  • Facebook automatically took away privacies, but isn't automatically giving them back: When Facebook took your friends list public, it didn't ask for permission. If you want to make it private again, you have to go out of your way to do so. Facebook used an intrusive dialog box to make you choose between having your profile "connections" like "likes and interests" be public or deleting them, but it's not going to return to you and ask if you want to make the connections private again, if Zuckerberg's blog post and this excellent New York Times liveblog are anything to go by. And while you were automatically oped in to "instant personalization," in which websites access some of your Facebook data without explicit permission, you'll have to opt out, even if it is through a simplified interface.
  • Facebook is still pushing you to overshare: As you can see in the picture of the new privacy interface above, Facebook recommends you make all your photos, status updates and posts visible to the world. Users have said time and again that this is the sort of information they'd rather keep private, especially when it comes to photos. Facebook should keep this information private by default, and let not-so-private people change the settings to share more freely. Of course, that would make it harder to compete with the likes of Twitter, which has tons of public status updates and pictures.
  • Mark Zuckerberg is lying about his motivations: Here's something the CEO of Facebook stated during his press conference today: "It's not about the money. It might seem weird, we're not doing this to make more money. For all the people inside the company that could not be more true. It's such a big disconnect that we're doing this for the money."

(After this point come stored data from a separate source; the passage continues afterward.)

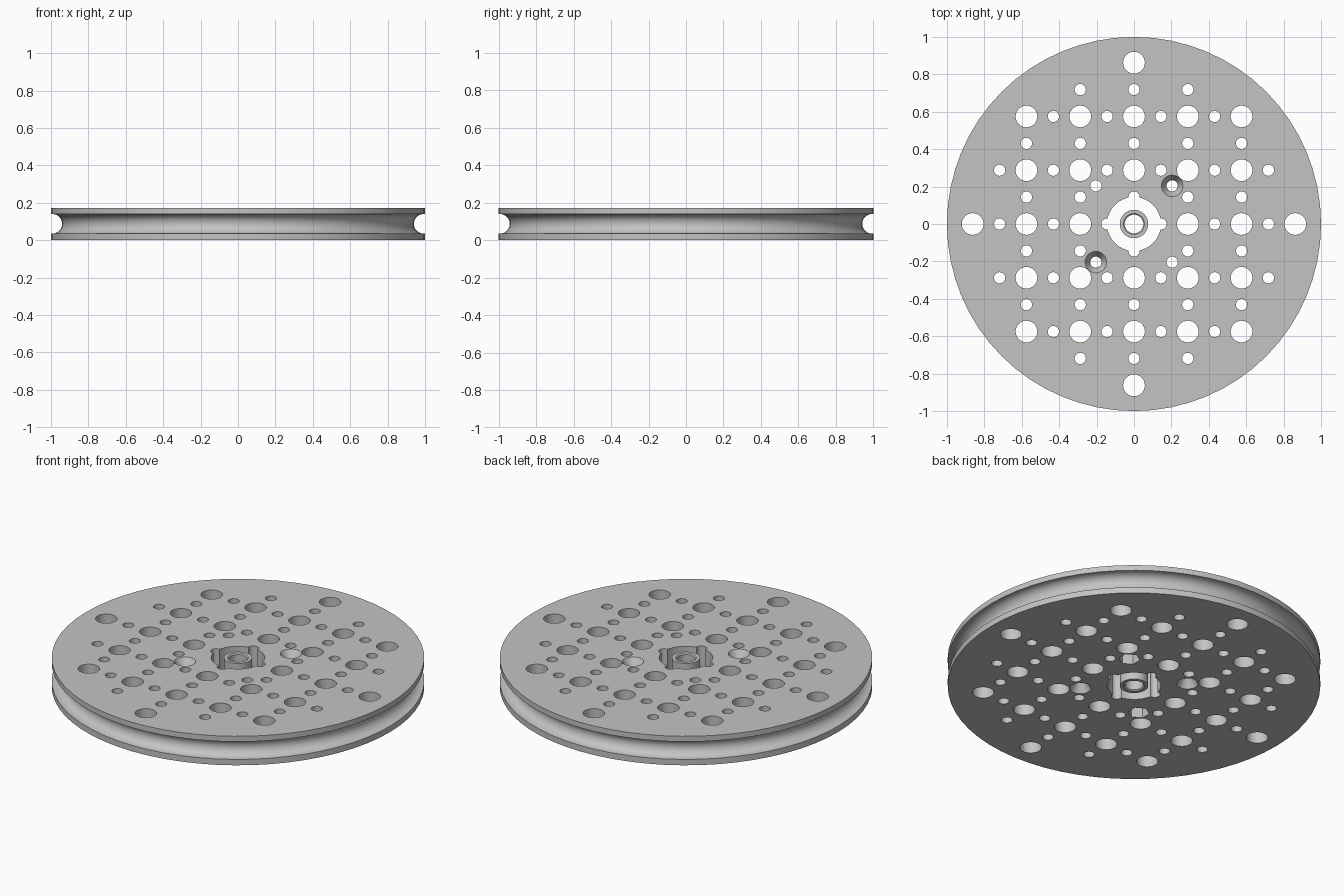
import bpy, bmesh, math
from mathutils import Matrix, Vector

cube = bpy.data.objects.get("Cube")
if cube:
    bpy.data.objects.remove(cube, do_unlink=True)

HEIGHT = 0.172
PITCH = 0.2875
BIG, SMALL, HUB = 0.058, 0.03, 0.144

grey = bpy.data.materials.new("light grey plastic")
grey.use_nodes = True
colour = (0.55, 0.55, 0.55, 1)
grey.diffuse_color = colour
grey.node_tree.nodes["Principled BSDF"].inputs["Base Color"].default_value = colour


def make_object(name, bm):
    bmesh.ops.recalc_face_normals(bm, faces=bm.faces)
    mesh = bpy.data.meshes.new(name)
    bm.to_mesh(mesh)
    bm.free()
    mesh.materials.append(grey)
    obj = bpy.data.objects.new(name, mesh)
    bpy.context.collection.objects.link(obj)
    return obj


def lathe(name, profile, steps, closed):
    """Turn an (r, z) profile around the vertical axis."""
    bm = bmesh.new()
    verts = [bm.verts.new((r, 0, z)) for r, z in profile]
    edges = [bm.edges.new(pair) for pair in zip(verts, verts[1:])]
    if closed:
        edges.append(bm.edges.new((verts[-1], verts[0])))
    bmesh.ops.spin(bm, geom=verts + edges, axis=(0, 0, 1), cent=(0, 0, 0),
                   angle=math.tau, steps=steps, use_duplicate=False)
    bmesh.ops.remove_doubles(bm, verts=bm.verts, dist=1e-5)
    return make_object(name, bm)


def add_drill(bm, x, y, z0, z1, r0, r1=None, sides=32):
    """Add a cylinder or cone from z0 to z1."""
    bmesh.ops.create_cone(
        bm, cap_ends=True, segments=sides, radius1=r0, radius2=r1 or r0,
        depth=z1 - z0, matrix=Matrix.Translation(Vector((x, y, (z0 + z1) / 2))))


def cut(target, bm):
    cutter = make_object("hole_cutter", bm)
    cutter.hide_render = True
    mod = target.modifiers.new("holes", "BOOLEAN")
    mod.operation, mod.solver, mod.object = "DIFFERENCE", "EXACT", cutter
    bpy.context.view_layer.objects.active = target
    bpy.ops.object.modifier_apply(modifier=mod.name)
    bpy.data.objects.remove(cutter, do_unlink=True)


# Wheel with a round rope groove between two flanges
groove = [(0.993 - 0.0525 * math.cos(a), 0.0875 + 0.0525 * math.sin(a))
          for a in (math.radians(-90 + 15 * i) for i in range(13))]
wheel = lathe("pulley_wheel",
              [(0, 0), (1, 0), (1, 0.035)] + groove +
              [(1, 0.14), (1, HEIGHT), (0, HEIGHT)], 64, False)

# Grid of through holes: large on the grid, small halfway between
bm = bmesh.new()
for i in range(-6, 7):
    for j in range(-6, 7):
        x, y = i * PITCH / 2, j * PITCH / 2
        far, near = max(abs(i), abs(j)), min(abs(i), abs(j))
        if i % 2 == 0 and j % 2 == 0:
            if 0 < far <= 4 or (far == 6 and near == 0):
                add_drill(bm, x, y, -0.1, 0.3, BIG)
        elif (i + j) % 2 and (far <= 4 or (far == 5 and near <= 2)):
            add_drill(bm, x, y, -0.1, 0.3, SMALL, sides=24)
# Four screw holes around the hub
for sx in (-1, 1):
    for sy in (-1, 1):
        add_drill(bm, sx * 0.204, sy * 0.204, -0.1, 0.3, SMALL, sides=24)
cut(wheel, bm)

# Hub opening, countersinks and hexagonal nut pockets
bm = bmesh.new()
add_drill(bm, 0, 0, -0.1, 0.3, HUB, sides=48)
for s in (-1, 1):
    p = s * 0.204
    add_drill(bm, p, p, HEIGHT - 0.045, HEIGHT + 0.001, SMALL + 0.0005, BIG)
    add_drill(bm, p, p, -0.1, 0.06, BIG, sides=6)
    add_drill(bm, p, -p, -0.001, 0.045, BIG, SMALL + 0.0005)
cut(wheel, bm)

# Loose axle sleeve in the middle of the hub
sleeve = lathe("axle_sleeve",
               [(0.05, 0.006), (0.056, 0), (0.076, 0), (0.076, HEIGHT),
                (0.056, HEIGHT), (0.05, HEIGHT - 0.006)], 40, True)

for obj in (wheel, sleeve):
    bpy.ops.object.select_all(action="DESELECT")
    obj.select_set(True)
    bpy.context.view_layer.objects.active = obj
    bpy.ops.object.shade_smooth_by_angle(angle=math.radians(25))
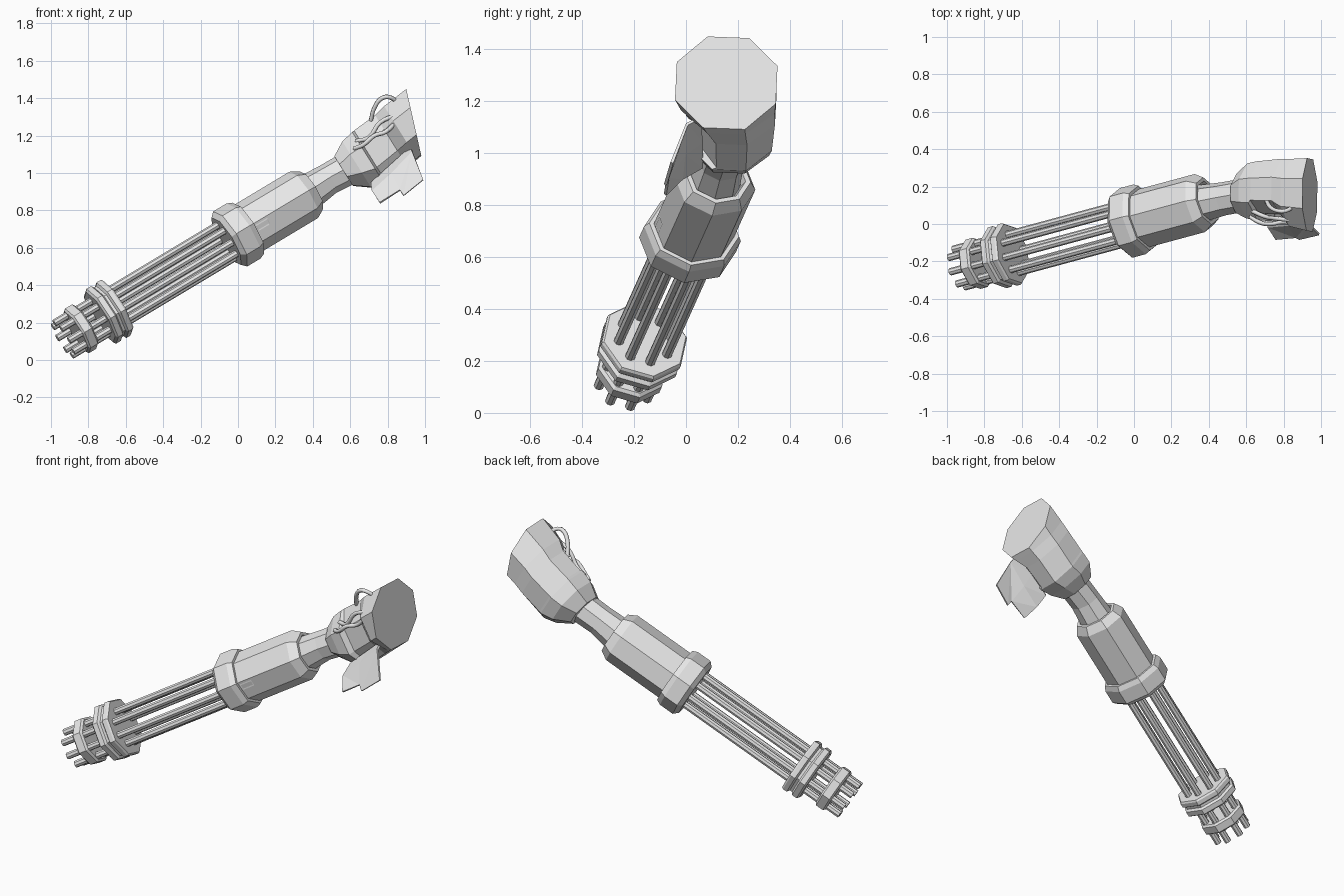
import bpy, bmesh, math
from mathutils import Vector

if "Cube" in bpy.data.objects:
    bpy.data.objects.remove(bpy.data.objects["Cube"])

grey = bpy.data.materials.new("plain grey")
grey.use_nodes = True
GREY = (0.8, 0.8, 0.8, 1)
grey.diffuse_color = GREY
grey.node_tree.nodes["Principled BSDF"].inputs["Base Color"].default_value = GREY

ORIGIN = Vector((0, 0.017, 0.672))          # centre of the collar
AXIS = Vector((1, 0.27, 0.6)).normalized()  # from muzzle to wrist


def frame(axis):
    side = Vector((-axis.y, axis.x, 0)).normalized()
    return side, axis.cross(side)


SIDE, UP = frame(AXIS)


def on_gun(s, u=0, v=0):
    return ORIGIN + AXIS * s + SIDE * u + UP * v


def add_object(name, data):
    ob = bpy.data.objects.new(name, data)
    data.materials.append(grey)
    bpy.context.collection.objects.link(ob)
    return ob


def finish(name, bm):
    bmesh.ops.recalc_face_normals(bm, faces=bm.faces)
    mesh = bpy.data.meshes.new(name)
    bm.to_mesh(mesh)
    bm.free()
    return add_object(name, mesh)


def loft(name, sections, phase=0, sides=8):
    """Skin rings of (centre, axis, back radius, front radius, height radius)."""
    bm = bmesh.new()
    rings = []
    for centre, axis, back, front, height in sections:
        u, v = frame(Vector(axis).normalized())
        ring = []
        for i in range(sides):
            a = math.radians(phase) + math.tau * i / sides
            c = math.cos(a)
            ring.append(bm.verts.new(Vector(centre) + u * c * (back if c > 0 else front)
                                     + v * math.sin(a) * height))
        rings.append(ring)
    for a, b in zip(rings, rings[1:]):
        for i in range(sides):
            j = (i + 1) % sides
            bm.faces.new((a[i], a[j], b[j], b[i]))
    bm.faces.new(rings[0])
    bm.faces.new(rings[-1])
    return finish(name, bm)


def turned(name, profile, phase=0, sides=8, squash=1.0, u=0, v=0):
    """Straight part along the gun axis from (distance, radius) pairs."""
    return loft(name, [(on_gun(s, u, v), AXIS, r, r, r * squash) for s, r in profile],
                phase, sides)


# Barrels
for i in range(8):
    a = math.radians(4 + 45 * i)
    turned(f"barrel_{i + 1}", [(-1.12, 0.02), (0, 0.02)],
           u=0.105 * math.cos(a), v=0.1 * math.sin(a))

# Clamp rings
turned("muzzle_clamp", [(-1.04, 0.125), (-1.03, 0.138), (-0.985, 0.138), (-0.975, 0.125)], 4)
turned("barrel_clamp", [(-0.885, 0.155), (-0.875, 0.17), (-0.845, 0.17), (-0.835, 0.155),
                        (-0.82, 0.155), (-0.81, 0.172), (-0.785, 0.172), (-0.775, 0.165)], 4)

# Collar and forearm housing
TILT, SQUASH, RADIUS = -11, 0.91, 0.16
turned("collar", [(-0.075, 0.165), (-0.05, 0.192), (0.035, 0.192), (0.065, 0.178), (0.065, 0.15)],
       TILT, squash=0.9)
turned("forearm_housing", [(0.04, RADIUS), (0.42, RADIUS), (0.47, 0.13), (0.47, 0.11),
                           (0.43, 0.1)], TILT, squash=SQUASH)

# Slot frame lying on the front face of the housing
upper, lower = [SIDE * math.cos(math.radians(a)) * RADIUS
                + UP * math.sin(math.radians(a)) * RADIUS * SQUASH
                for a in (180 + TILT, 225 + TILT)]
tangent = (lower - upper).normalized()
outward = tangent.cross(AXIS)
if outward.dot(upper) < 0:
    outward = -outward
middle = on_gun(0.11) + upper.lerp(lower, 0.28) + outward * 0.002
bm = bmesh.new()
slot = bm.faces.new([bm.verts.new(middle + AXIS * x * 0.036 + tangent * y * 0.016)
                     for x, y in ((-1, -1), (1, -1), (1, 1), (-1, 1))])
bmesh.ops.inset_individual(bm, faces=[slot], thickness=0.006)
bmesh.ops.delete(bm, geom=[slot], context="FACES_ONLY")
slot_frame = finish("slot_frame", bm)
thickness = slot_frame.modifiers.new("thickness", "SOLIDIFY")
thickness.thickness = 0.008
thickness.offset = 0

# Wrist
loft("wrist", [((0.36, 0.11, 0.885), AXIS, 0.1, 0.1, 0.1),
               ((0.48, 0.135, 0.965), AXIS, 0.09, 0.09, 0.085),
               ((0.62, 0.16, 1.04), AXIS, 0.09, 0.09, 0.09)], TILT)

# Upper arm: cuff, recessed front, then the flare to the shoulder end
ARM = (0.85, 0, 0.53)
loft("upper_arm", [((0.565, 0.16, 1.01), ARM, 0.115, 0.11, 0.1),
                   ((0.635, 0.17, 1.045), ARM, 0.165, 0.155, 0.155),
                   ((0.70, 0.17, 1.075), ARM, 0.178, 0.165, 0.18),
                   ((0.71, 0.17, 1.083), ARM, 0.178, 0.125, 0.18),
                   ((0.82, 0.17, 1.17), ARM, 0.19, 0.13, 0.175),
                   ((0.87, 0.16, 1.215), ARM, 0.2, 0.19, 0.178),
                   ((0.94, 0.155, 1.27), (0.976, 0, 0.22), 0.21, 0.21, 0.195)], 20)

# Torn plate curving down from under the shoulder
bm = bmesh.new()
top, mid, low = [[bm.verts.new(p) for p in row] for row in (
    ((0.71, 0.06, 0.95), (0.82, 0.06, 1.05), (0.92, 0.05, 1.14)),
    ((0.715, -0.02, 0.905), (0.82, -0.01, 1.0), (0.93, 0.0, 1.115)),
    ((0.757, -0.085, 0.843), (0.865, -0.075, 0.91), (0.885, -0.085, 0.88), (0.99, -0.06, 0.965)))]
for side in (0, 1):
    bm.faces.new((top[side], top[side + 1], mid[side + 1], mid[side]))
bm.faces.new((mid[0], mid[1], low[1], low[0]))
bm.faces.new((mid[1], mid[2], low[3], low[2], low[1]))
bmesh.ops.triangulate(bm, faces=bm.faces)
torn_plate = finish("torn_plate", bm)
torn_plate.modifiers.new("thickness", "SOLIDIFY").thickness = 0.012


# Loose cables
def cable(name, points):
    curve = bpy.data.curves.new(name, "CURVE")
    curve.dimensions = "3D"
    curve.bevel_depth = 0.012
    curve.bevel_resolution = 1
    curve.resolution_u = 4
    curve.use_fill_caps = True
    spline = curve.splines.new("BEZIER")
    spline.bezier_points.add(len(points) - 1)
    for bp, p in zip(spline.bezier_points, points):
        bp.co = p
        bp.handle_left_type = bp.handle_right_type = "AUTO"
    add_object(name, curve)


cable("lower_cable", [(0.62, 0.04, 1.13), (0.67, 0.01, 1.15), (0.73, 0.0, 1.2),
                      (0.79, 0.01, 1.22), (0.86, 0.0, 1.29)])
cable("middle_cable", [(0.63, 0.07, 1.17), (0.7, 0.04, 1.19), (0.76, 0.03, 1.27),
                       (0.85, 0.02, 1.31)])
cable("upper_cable", [(0.71, 0.12, 1.28), (0.73, 0.09, 1.35), (0.77, 0.07, 1.4),
                      (0.81, 0.07, 1.405), (0.86, 0.1, 1.37)])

    Facebook is a business. An incorporated, well-organized business, in Silicon Valley with heavy funding from venture capitalists. Facebook's board members brag about how much money the startup takes in. Facebook employees are so hungry to cash out their stock options that the company turned to a Russian investment firm and its scary oligarch backer in order to get enough cash to buy them out.

    Facebook is in it for the money, wants to make a lot of money, is in fact fiduciarily obligated to its investors to be "doing this for the money." Facebook is not a hippie collective of open-source do-gooders paid in massages, pot brownies and gratitude. Mark Zuckerberg did not put "I'm CEO, bitch" on his business cards because he cares about you, J. Random User, and he's lying when he says it's not about the money. In Silicon Valley, it's always about the money. And everyone always dissembles about that. Just not this brazenly.
  • Mark Zuckerberg never learns (probably because he doesn't want to): Here's another great line from the press conference, from CEO Zuckerberg: "We've learned time and time again that privacy is the most sensitive thing. Now we feel like we have this privacy model that is going to let us scale."

    Did you catch that? Facebook has learned its lesson on privacy "time and time again." Which would seem to indicate Facebook has learned its lesson on privacy never, because it has to keep re-learning it. So the 26-year-old CEO who was apparently hacking into people's email accounts in college via their Facebook login info has trouble learning ethical lessons. Just think about that for a while. Let it really sink in. The page for deleting your Facebook account is here for you if you need it when you're done deciding whether to stay on the nauseating dysfunctional roller coaster of exploitation and non-apology that is

[Pic: Zuckerberg at today's press conference, via Getty Images.]